When the Navigant study on shale gas was released, analysts focused a great deal of attention on the potential for use of natural gas in the transportation sector as a way to reduce greenhouse-gas (GHG) emissions and also reduce U.S. dependence on foreign oil. Somewhat overlooked in the discussion was the tremendous expansion of natural gas-fired power generation capacity and use of natural gas by the power sector over the past decade (see Figure 5).

Data from Ventyx’s Velocity Suite and analysis solution show the rapid expansion of natural gas power plant development during the merchant power boom over 2000-2001. Despite the merchant bust that followed, approximately 200 GW of natural gas-fired capacity was added by the end of 2003.

It’s notable that since 2004, natural gas power plants have continued to be proposed, permitted, and constructed at a fairly constant basis. As a result, in total the U.S. market now includes nearly 300 GW of new natural gas capacity. About 60 percent (163 GW) has been combined-cycle capacity, which represents more than 10 Bcf per day of gas demand during peak load months.

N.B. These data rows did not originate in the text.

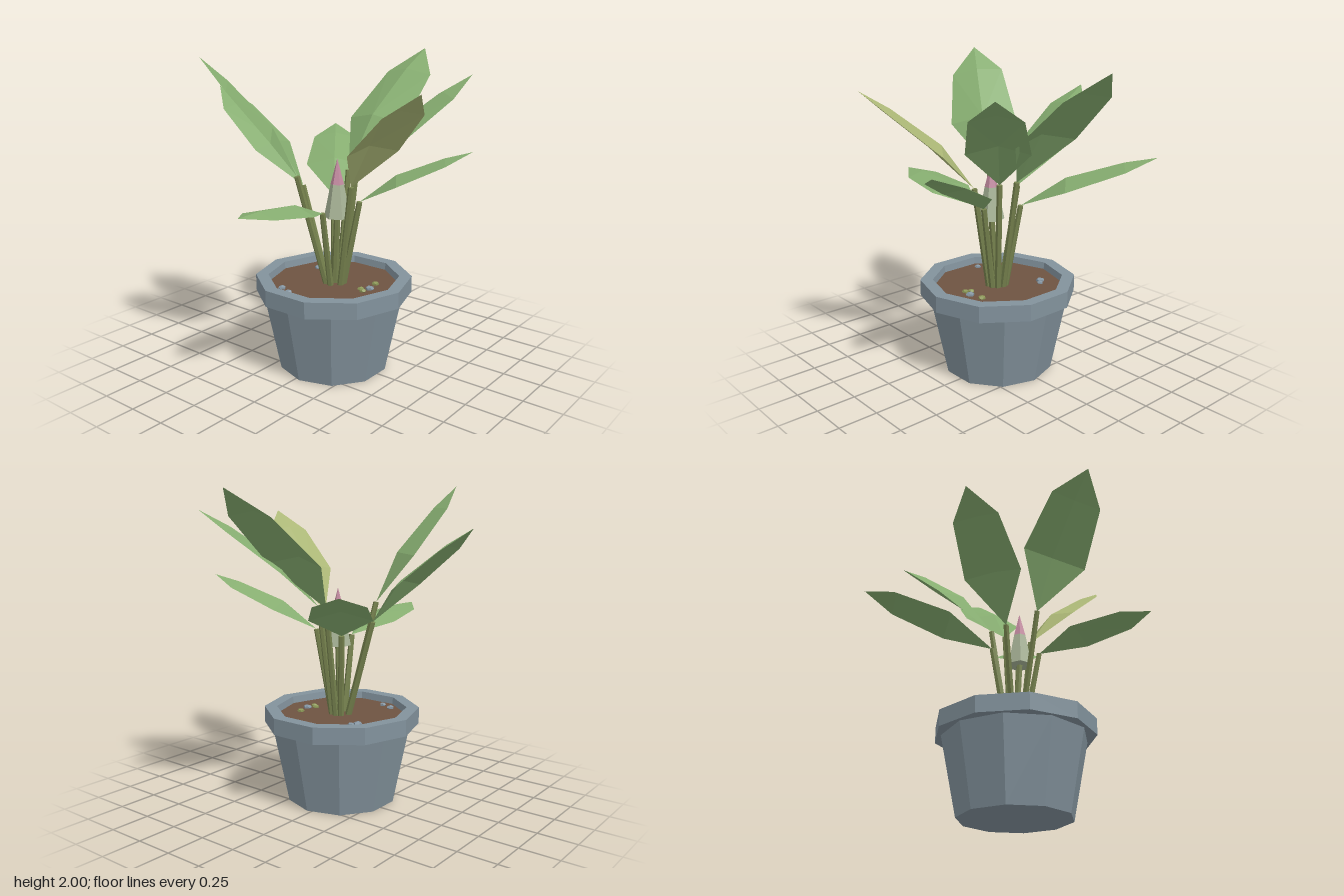
import * as THREE from 'three';

const flat = (name, color, side = THREE.FrontSide) => {
  const m = new THREE.MeshStandardMaterial({ color, flatShading: true, side });
  m.name = name;
  return m;
};

const V = (a) => new THREE.Vector3(...a);

// Folded leaf: a raised midrib with two pairs of edge points between base and tip
function leafGeometry(base, tip, width, roll) {
  const dir = tip.clone().sub(base);
  const len = dir.length();
  dir.normalize();
  const side = new THREE.Vector3().crossVectors(dir, new THREE.Vector3(0, 1, 0)).normalize();
  side.applyAxisAngle(dir, roll);
  const up = new THREE.Vector3().crossVectors(side, dir);
  const at = (t, s, n) => base.clone().addScaledVector(dir, t * len)
    .addScaledVector(side, s * len).addScaledVector(up, n * len);

  const rows = [[0.37, width, 0.02, 0.08], [0.78, width * 0.79, 0.005, 0.045]];
  const pos = [];
  const tri = (a, b, c) => [a, b, c].forEach((p) => pos.push(p.x, p.y, p.z));
  for (const s of [1, -1]) {
    const [e1, e2] = rows.map(([t, w, n]) => at(t, s * w, n));
    const [m1, m2] = rows.map(([t, , , n]) => at(t, 0, n));
    const faces = [[base, e1, m1], [m1, e1, e2], [m1, e2, m2], [m2, e2, tip]];
    for (const [a, b, c] of faces) s > 0 ? tri(a, b, c) : tri(a, c, b);
  }
  const g = new THREE.BufferGeometry();
  g.setAttribute('position', new THREE.Float32BufferAttribute(pos, 3));
  g.computeVertexNormals();
  return g;
}

// Straight stalk between two points
function stalk(from, to, radius, material) {
  const d = to.clone().sub(from);
  const mesh = new THREE.Mesh(new THREE.CylinderGeometry(radius * 0.85, radius, d.length(), 6), material);
  mesh.position.copy(from).addScaledVector(d, 0.5);
  mesh.quaternion.setFromUnitVectors(new THREE.Vector3(0, 1, 0), d.normalize());
  return mesh;
}

export function createModel() {
  const model = new THREE.Group();
  model.name = 'pottedPlant';

  const potMat = flat('slate pot', 0x82929c, THREE.DoubleSide);
  const soilMat = flat('soil brown', 0x6e5341);
  const leafMat = flat('leaf green', 0x86ad70, THREE.DoubleSide);
  const yellowMat = flat('yellowing leaf', 0xacb877, THREE.DoubleSide);
  const stemMat = flat('stem olive', 0x76824e);
  const sepalMat = flat('sepal pale green', 0xa9b598);
  const petalMat = flat('petal pink', 0xc58ca2);
  const mossMat = flat('pebble olive', 0x8c9858);
  const stoneMat = flat('pebble grey', 0x8596a3);

  const cx = 0.03, cz = 0.025;
  const add = (name, geo, mat, x, y, z, ry = 0, parent = model) => {
    const m = new THREE.Mesh(geo, mat);
    m.name = name;
    m.position.set(x, y, z);
    m.rotation.y = ry;
    parent.add(m);
    return m;
  };

  // Pot: tapered ten-sided body, hollow rim turned half a step, soil inside
  const step = Math.PI / 10;
  add('potBody', new THREE.CylinderGeometry(0.453, 0.352, 0.5, 10), potMat, cx, 0.25, cz);
  const rim = [[0.41, 0.495], [0.5, 0.495], [0.5, 0.6], [0.42, 0.6], [0.41, 0.53]];
  add('potRim', new THREE.LatheGeometry(rim.map((p) => new THREE.Vector2(...p)), 10),
    potMat, cx, 0, cz, step);
  add('soil', new THREE.CylinderGeometry(0.425, 0.42, 0.05, 10), soilMat, cx, 0.53, cz, step);

  // Leaves: base, tip, half width as a share of length, roll
  const leaves = [
    ['backLeaf', [0.02, 1.26, -0.14], [0.08, 1.985, -0.92], 0.21, 0],
    ['frontLeaf', [0.065, 1.05, 0.18], [0.085, 1.185, 0.92], 0.205, 0],
    ['frontRightLeaf', [-0.085, 1.27, 0.24], [-0.37, 2.0, 0.73], 0.23, -0.2],
    ['rightLeaf', [-0.18, 1.17, 0.07], [-0.83, 1.76, 0.14], 0.21, 0],
    ['backRightLeaf', [-0.06, 1.09, -0.09], [-0.56, 1.43, -0.75], 0.21, 0],
    ['backLeftLeaf', [0.115, 1.25, -0.09], [0.61, 1.86, -0.625], 0.2, 0],
    ['leftLeaf', [0.19, 1.1, -0.03], [0.795, 1.44, -0.33], 0.21, 0],
    ['yellowLeaf', [0.19, 1.21, 0.06], [0.825, 1.84, 0.31], 0.19, 0],
  ];
  for (const [name, b, t, width, roll] of leaves) {
    const base = V(b);
    const g = new THREE.Group();
    g.name = name;
    const blade = new THREE.Mesh(leafGeometry(base, V(t), width, roll),
      name === 'yellowLeaf' ? yellowMat : leafMat);
    blade.name = name + 'Blade';
    // Stems fan out from a small ring at the soil
    const out = new THREE.Vector3(base.x - 0.04, 0, base.z - cz).normalize();
    const foot = new THREE.Vector3(0.04, 0.54, cz).addScaledVector(out, 0.055);
    const stem = stalk(foot, base, 0.021, stemMat);
    stem.name = name + 'Stem';
    g.add(blade, stem);
    model.add(g);
  }

  // Flower bud: pale sepals with a pink tip, on its own stem
  const bud = new THREE.Group();
  bud.name = 'flowerBud';
  add('budSepals', new THREE.CylinderGeometry(0.042, 0.083, 0.21, 6), sepalMat, 0.07, 1.105, 0.04, 0, bud);
  add('budPetals', new THREE.ConeGeometry(0.042, 0.16, 6), petalMat, 0.07, 1.29, 0.04, 0, bud);
  const budStem = stalk(V([0.04, 0.54, 0.025]), V([0.07, 1.02, 0.04]), 0.023, stemMat);
  budStem.name = 'budStem';
  bud.add(budStem);
  model.add(bud);

  // Pebbles scattered on the soil
  const pebbles = [[0.29, -0.01, 0.028], [0.25, 0.03, 0.022], [0.28, 0.05, 0.022], [0.27, -0.1, 0.024],
    [-0.21, -0.12, 0.028], [-0.18, -0.15, 0.02], [-0.15, 0.32, 0.025], [-0.07, 0.35, 0.022]];
  const pebbleGeo = new THREE.DodecahedronGeometry(1);
  pebbles.forEach(([x, z, r], i) => {
    const p = add('pebble', pebbleGeo, i === 1 || i === 2 || i === 3 ? mossMat : stoneMat, x, 0.56, z, i * 1.3);
    p.scale.set(r, r * 0.65, r);
  });

  return model;
}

Going forward, as the electric industry increases its focus on lowering carbon emissions, the role of natural gas-fired power generation might shift to firming variable renewable power resources and providing peaking power or standby generation to ensure reliability. However, tremendous uncertainty surrounds the mid-term and long-term outlook for natural gas consumption from the U.S. power sector.

Natural gas power generation potentially might increase dramatically as older coal units are retired under GHG regulation. Even under a scenario where carbon capture and sequestration technology becomes widely available and economic, natural gas consumption for power generation could increase.

Ventyx estimates several potential outcomes for natural gas and coal consumption—based on taking the projections from EIA in its 2009 Annual Energy Outlook and modifying the power plant capacity mix over time so that, under a retirement scenario and a retrofit scenario, a set of CO 2 caps that are similar to the structure envisioned by the Waxman-Markey legislation are achieved through 2030.

In the retirement scenario, coal consumption by the power-generation sector begins declining rapidly while the attendant increase in natural gas consumption is relatively gradual; by 2030, however, natural gas consumption for power generation is projected to almost double from current levels.

In the retrofit scenario, coal consumption falls initially but